The election is the first since a nominally civilian government replaced military rule in 2011 and is widely considered to be a referendum on Myanmar’s reform process.
The international community has much invested in the success of election, but their investment, in both money and political will, is looking increasingly less likely to achieve the desired outcome.
According to Matthew Smith from the rights group Fortify Rights, “Many Western governments are hoping this election will be credible. But now that we know it won’t be, they should resist any temptation to rationalise or explain away the exclusion of Muslims and conflict-affected communities.”
The Rohingya Muslim minority has been barred from voting, alongside other minority groups, in a controversial move that marks them as non-citizens and, as such, takes away their eligibility to vote.
In a news conference in Yangon on Thursday, Aung San Suu Kyi addressed her fears that the election, and its result, could be manipulated by the ruling party. Whilst her opposition party, the National League for Democracy, is expected to make significant gains in the polls, they will need a strong result to gain any power.
In addition, under the current constitution, Suu Kyi is ineligible to lead the country, regardless of what happens in the election.

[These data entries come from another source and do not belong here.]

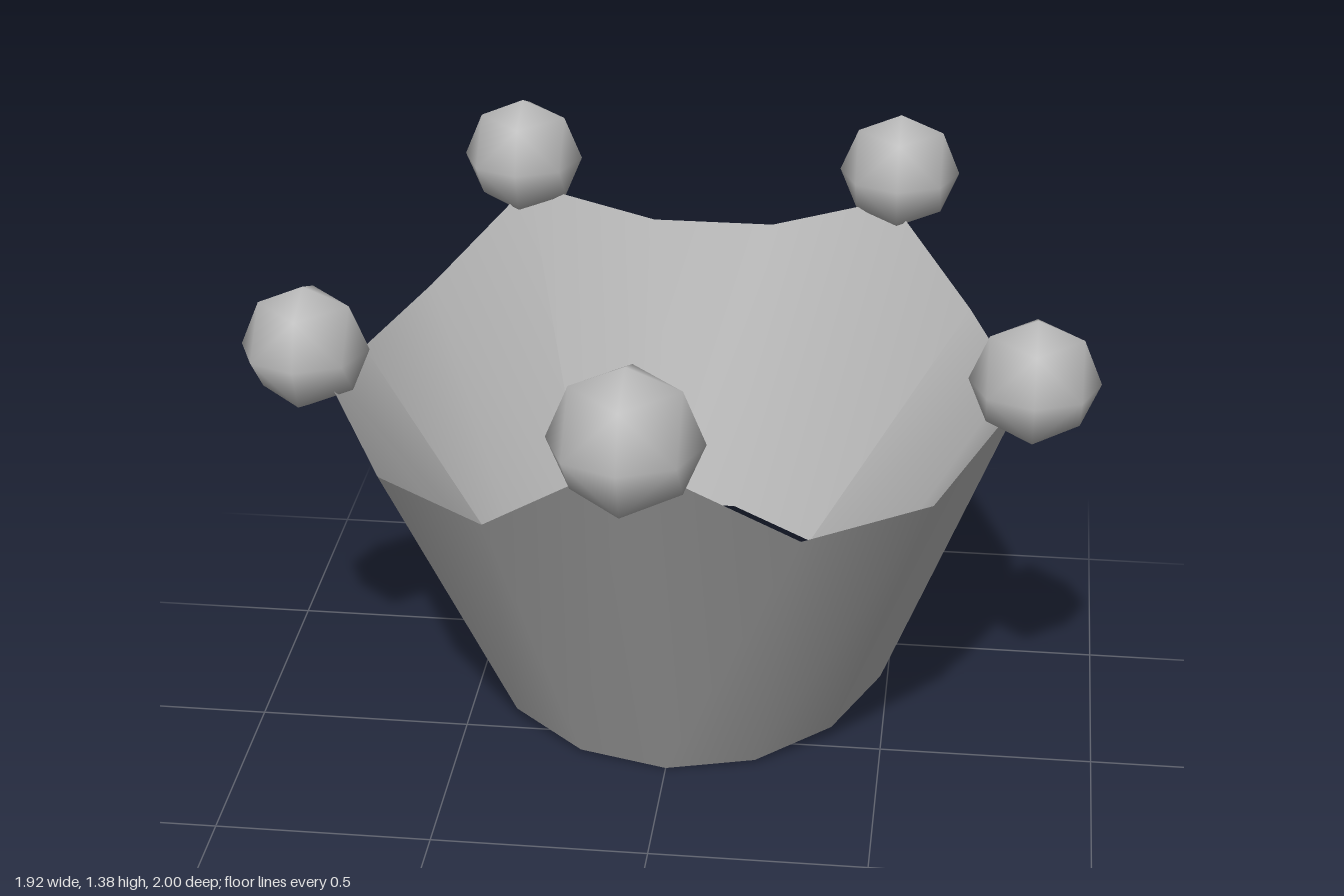
import * as THREE from 'three';

const SIDES = 15;

// Closed band between two rings of equal length, smooth around the loop.
function band(lower, upper) {
  const n = lower.length;
  const index = [];
  for (let i = 0; i < n; i++) {
    const j = (i + 1) % n;
    index.push(i, j, n + j, i, n + j, n + i);
  }
  const geometry = new THREE.BufferGeometry().setFromPoints([...lower, ...upper]);
  geometry.setIndex(index);
  geometry.computeVertexNormals();
  return geometry;
}

// Round ring tilted up towards the back; steps are positions in 1/15 turns from the front.
function tiltedRing(radiusX, radiusZ, lift, steps) {
  return steps.map((step) => {
    const a = (step / SIDES) * Math.PI * 2;
    const z = -0.36 + radiusZ * Math.cos(a);
    return new THREE.Vector3(radiusX * Math.sin(a), 0.23 * (0.14 - z) + lift, z);
  });
}

export function createModel() {
  const group = new THREE.Group();
  const grey = new THREE.MeshStandardMaterial({ color: 0xbfbfbf });
  grey.name = 'grey';
  grey.side = THREE.DoubleSide;

  const add = (name, geometry) => {
    const mesh = new THREE.Mesh(geometry, grey);
    mesh.name = name;
    group.add(mesh);
    return mesh;
  };

  // Rim: five peaks with two low points between neighbours, front to back on the left.
  const half = [
    [0, 1.17, 0.83], [0.34, 0.88, 0.6], [0.61, 0.86, 0.37], [0.79, 1.0, 0.1],
    [0.77, 0.865, -0.28], [0.66, 0.9, -0.58], [0.45, 1.08, -0.81], [0.15, 0.95, -0.93],
  ].map((p) => new THREE.Vector3(...p));
  const mirrored = half.slice(1).reverse().map((p) => new THREE.Vector3(-p.x, p.y, p.z));
  const rim = [...half, ...mirrored];

  // Base edge, and the coarser opening whose points are shared in pairs.
  const base = tiltedRing(0.512, 0.5, 0, rim.map((_, i) => i));
  const opening = tiltedRing(0.38, 0.375, 0.05,
    [0, 1.5, 1.5, 3.5, 3.5, 5.5, 5.5, 7, 8, 9.5, 9.5, 11.5, 11.5, 13.5, 13.5]);

  add('outerWall', band(base, rim));
  add('innerWall', band([...rim], opening));
  add('bottomLip', band(opening, base));

  // Faceted balls on the peaks.
  const ball = (name, x, y, z, radius) =>
    add(name, new THREE.OctahedronGeometry(radius, 1)).position.set(x, y, z);
  ball('frontBall', 0, 1.217, 0.835, 0.163);
  for (const [side, s] of [['left', 1], ['right', -1]]) {
    ball(side + 'SideBall', s * 0.815, 1.05, 0.12, 0.146);
    ball(side + 'BackBall', s * 0.468, 1.14, -0.854, 0.146);
  }
  return group;
}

Her path to the presidency has been blocked by a law that makes her foreign passport-holding children a barrier to holding office.
Ongoing controversy over voter lists, the growing strength of Buddhist Nationalism and the huge number of disenfranchised voters all work together to put the credibility of the election result in serious doubt.

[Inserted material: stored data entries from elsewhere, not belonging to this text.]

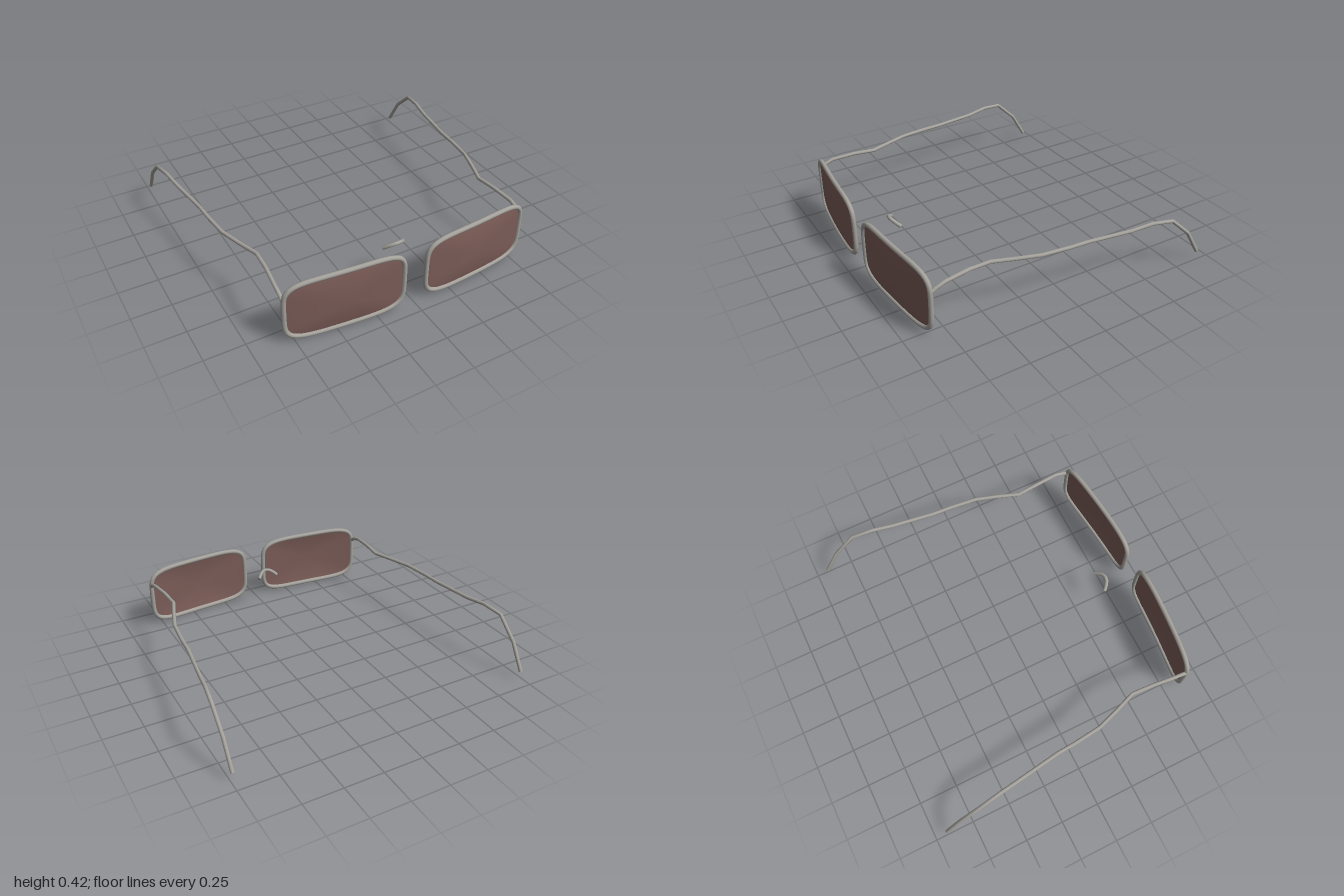
import * as THREE from 'three';

const metal = new THREE.MeshStandardMaterial({ color: 0xa5a29c });
metal.name = 'brushed metal';
const tint = new THREE.MeshStandardMaterial({ color: 0x7c5d58, side: THREE.DoubleSide });
tint.name = 'tinted lens';

// Straight-segment path, so a tube has one ring at each given point
class Polyline extends THREE.Curve {
  constructor(points) {
    super();
    this.points = points;
  }
  getPoint(t, target = new THREE.Vector3()) {
    const n = this.points.length - 1;
    const i = Math.min(Math.floor(t * n), n - 1);
    return target.lerpVectors(this.points[i], this.points[i + 1], t * n - i);
  }
  getPointAt(u, target) { return this.getPoint(u, target); }
  getTangentAt(u, target) { return this.getTangent(u, target); }
}

// Capped wire following a list of points
function wire(name, coords, radius) {
  const group = new THREE.Group();
  group.name = name;
  const points = coords.map(p => new THREE.Vector3(...p));
  const path = new Polyline(points);
  group.add(new THREE.Mesh(new THREE.TubeGeometry(path, points.length - 1, radius, 10), metal));
  for (const u of [0, 1]) {
    const cap = new THREE.Mesh(new THREE.CircleGeometry(radius, 10), metal);
    const outward = path.getTangentAt(u).multiplyScalar(u ? 1 : -1);
    cap.quaternion.setFromUnitVectors(new THREE.Vector3(0, 0, 1), outward);
    cap.position.copy(points[u ? points.length - 1 : 0]);
    group.add(cap);
  }
  group.children.forEach(m => { m.name = name + 'Part'; });
  return group;
}

// Rounded-rectangle rim, swept back toward the temple
function rimPoints(side, count) {
  const points = [];
  const power = v => Math.sign(v) * Math.abs(v) ** 0.4;
  for (let i = 0; i < count; i++) {
    const a = (i / count) * Math.PI * 2;
    const x = 0.44 + 0.365 * power(Math.cos(a));
    const y = 0.21 + 0.195 * power(Math.sin(a));
    const z = 0.91 - 0.066 * ((x - 0.07) / 0.74) ** 1.7;
    points.push(new THREE.Vector3(side * x, y, z));
  }
  return points;
}

// Lens: shallow cone from the rim to a raised centre
function lensGeometry(side) {
  const rim = rimPoints(side, 64);
  const centre = new THREE.Vector3(side * 0.44, 0.21, 0.928);
  const index = [];
  for (let i = 0; i < rim.length; i++) {
    const a = 1 + i, b = 1 + (i + 1) % rim.length;
    index.push(0, ...(side > 0 ? [a, b] : [b, a]));
  }
  const geometry = new THREE.BufferGeometry().setFromPoints([centre, ...rim]);
  geometry.setIndex(index);
  geometry.computeVertexNormals();
  return geometry;
}

export function createModel() {
  const model = new THREE.Group();
  model.name = 'glasses';

  // Temple arm from hinge to ear hook
  const arm = [
    [0.805, 0.30, 0.845], [0.805, 0.325, 0.81], [0.805, 0.346, 0.75], [0.79, 0.356, 0.6],
    [0.78, 0.349, 0.46], [0.83, 0.349, 0.32], [0.875, 0.349, 0.18], [0.895, 0.349, 0],
    [0.902, 0.349, -0.12], [0.942, 0.349, -0.40], [0.963, 0.364, -0.54],
    [0.984, 0.349, -0.68], [0.987, 0.22, -0.82], [0.987, 0.055, -0.92],
  ];

  for (const side of [1, -1]) {
    const label = side > 0 ? 'left' : 'right';

    const curve = new THREE.CatmullRomCurve3(rimPoints(side, 64), true);
    const rim = new THREE.Mesh(new THREE.TubeGeometry(curve, 80, 0.015, 10, true), metal);
    rim.name = label + 'Rim';

    const lens = new THREE.Mesh(lensGeometry(side), tint);
    lens.name = label + 'Lens';

    model.add(rim, lens, wire(label + 'Arm', arm.map(([x, y, z]) => [side * x, y, z]), 0.012));
  }

  // Arched nose bridge, set behind the lenses
  model.add(wire('bridge', [
    [-0.07, 0.257, 0.665], [-0.05, 0.275, 0.685], [-0.025, 0.290, 0.702], [0, 0.294, 0.707],
    [0.025, 0.290, 0.702], [0.05, 0.275, 0.685], [0.07, 0.257, 0.665],
  ], 0.012));

  return model;
}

- Pray for Myanmar, for the elections being held today, that they will be as free and fair as possible, for peace on the streets and an acceptance of the result from all parties.

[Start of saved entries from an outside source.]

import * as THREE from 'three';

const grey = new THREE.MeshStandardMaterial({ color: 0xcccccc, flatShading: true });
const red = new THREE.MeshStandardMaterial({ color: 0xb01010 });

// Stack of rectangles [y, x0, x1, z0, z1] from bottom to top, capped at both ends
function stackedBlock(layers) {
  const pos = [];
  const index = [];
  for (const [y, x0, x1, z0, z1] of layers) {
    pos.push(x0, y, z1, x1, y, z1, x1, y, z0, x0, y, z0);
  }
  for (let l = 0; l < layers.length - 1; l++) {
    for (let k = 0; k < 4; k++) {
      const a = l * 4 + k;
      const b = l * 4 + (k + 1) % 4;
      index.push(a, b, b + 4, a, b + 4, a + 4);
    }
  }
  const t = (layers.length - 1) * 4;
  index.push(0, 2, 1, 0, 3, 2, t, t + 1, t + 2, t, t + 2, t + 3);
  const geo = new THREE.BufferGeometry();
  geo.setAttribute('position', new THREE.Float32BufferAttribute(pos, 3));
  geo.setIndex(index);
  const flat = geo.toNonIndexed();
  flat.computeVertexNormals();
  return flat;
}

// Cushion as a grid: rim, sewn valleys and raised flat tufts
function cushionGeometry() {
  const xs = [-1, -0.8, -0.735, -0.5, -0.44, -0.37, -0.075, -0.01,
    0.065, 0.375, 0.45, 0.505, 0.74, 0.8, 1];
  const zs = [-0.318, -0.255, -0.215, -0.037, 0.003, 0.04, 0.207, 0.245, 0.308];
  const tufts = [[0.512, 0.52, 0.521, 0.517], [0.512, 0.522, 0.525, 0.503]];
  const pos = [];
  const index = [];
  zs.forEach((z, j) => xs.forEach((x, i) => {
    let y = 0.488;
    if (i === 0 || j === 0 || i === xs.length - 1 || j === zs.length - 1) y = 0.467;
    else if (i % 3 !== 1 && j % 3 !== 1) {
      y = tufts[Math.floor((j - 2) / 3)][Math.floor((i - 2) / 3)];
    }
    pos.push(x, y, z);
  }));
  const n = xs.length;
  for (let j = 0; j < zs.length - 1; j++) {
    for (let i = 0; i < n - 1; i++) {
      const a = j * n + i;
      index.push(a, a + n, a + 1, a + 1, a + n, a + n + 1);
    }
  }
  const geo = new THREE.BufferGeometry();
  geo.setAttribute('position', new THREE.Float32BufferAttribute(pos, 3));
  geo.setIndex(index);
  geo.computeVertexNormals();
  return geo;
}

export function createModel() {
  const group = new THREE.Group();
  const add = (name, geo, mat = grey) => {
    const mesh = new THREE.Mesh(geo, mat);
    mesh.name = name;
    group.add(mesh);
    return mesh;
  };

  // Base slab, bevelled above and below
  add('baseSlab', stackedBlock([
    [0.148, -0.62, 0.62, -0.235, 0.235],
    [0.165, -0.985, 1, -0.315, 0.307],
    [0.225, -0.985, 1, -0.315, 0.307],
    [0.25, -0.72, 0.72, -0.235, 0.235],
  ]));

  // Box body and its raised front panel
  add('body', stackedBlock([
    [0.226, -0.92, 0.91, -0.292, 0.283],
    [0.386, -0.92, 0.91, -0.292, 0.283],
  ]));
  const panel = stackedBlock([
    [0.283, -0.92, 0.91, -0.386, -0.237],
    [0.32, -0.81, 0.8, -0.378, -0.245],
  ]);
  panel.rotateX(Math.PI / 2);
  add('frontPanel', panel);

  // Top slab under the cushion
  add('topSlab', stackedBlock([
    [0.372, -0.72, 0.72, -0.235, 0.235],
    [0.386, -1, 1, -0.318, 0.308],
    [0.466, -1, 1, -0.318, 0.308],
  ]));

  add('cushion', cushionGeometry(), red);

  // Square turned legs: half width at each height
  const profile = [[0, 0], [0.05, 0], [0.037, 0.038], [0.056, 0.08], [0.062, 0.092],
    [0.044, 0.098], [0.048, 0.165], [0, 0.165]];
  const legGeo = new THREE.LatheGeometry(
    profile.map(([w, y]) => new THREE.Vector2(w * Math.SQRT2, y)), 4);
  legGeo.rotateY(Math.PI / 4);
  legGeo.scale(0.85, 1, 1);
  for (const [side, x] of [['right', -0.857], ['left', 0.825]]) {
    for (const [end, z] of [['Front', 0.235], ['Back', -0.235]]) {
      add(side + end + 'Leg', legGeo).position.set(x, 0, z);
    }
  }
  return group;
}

- Pray that political parties will work together for the good of the country, not just their own power and gain.
- Pray for the government to recognise the Rohingya Muslims as citizens of Myanmar, and, as such, reinstate their rights, not only to vote, but to education ,medical care and employment.
- Pray for the spread of the gospel in Myanmar, for the Church to grow, and many to come to know Christ in this needy nation.
1 Timothy 2 vs 1 – 2: “First of all, then, I urge that supplications, prayers, intercessions, and thanksgivings should be made for everyone, for kings and all who are in high positions, so that we may lead a quiet and peaceable life in all godliness and dignity.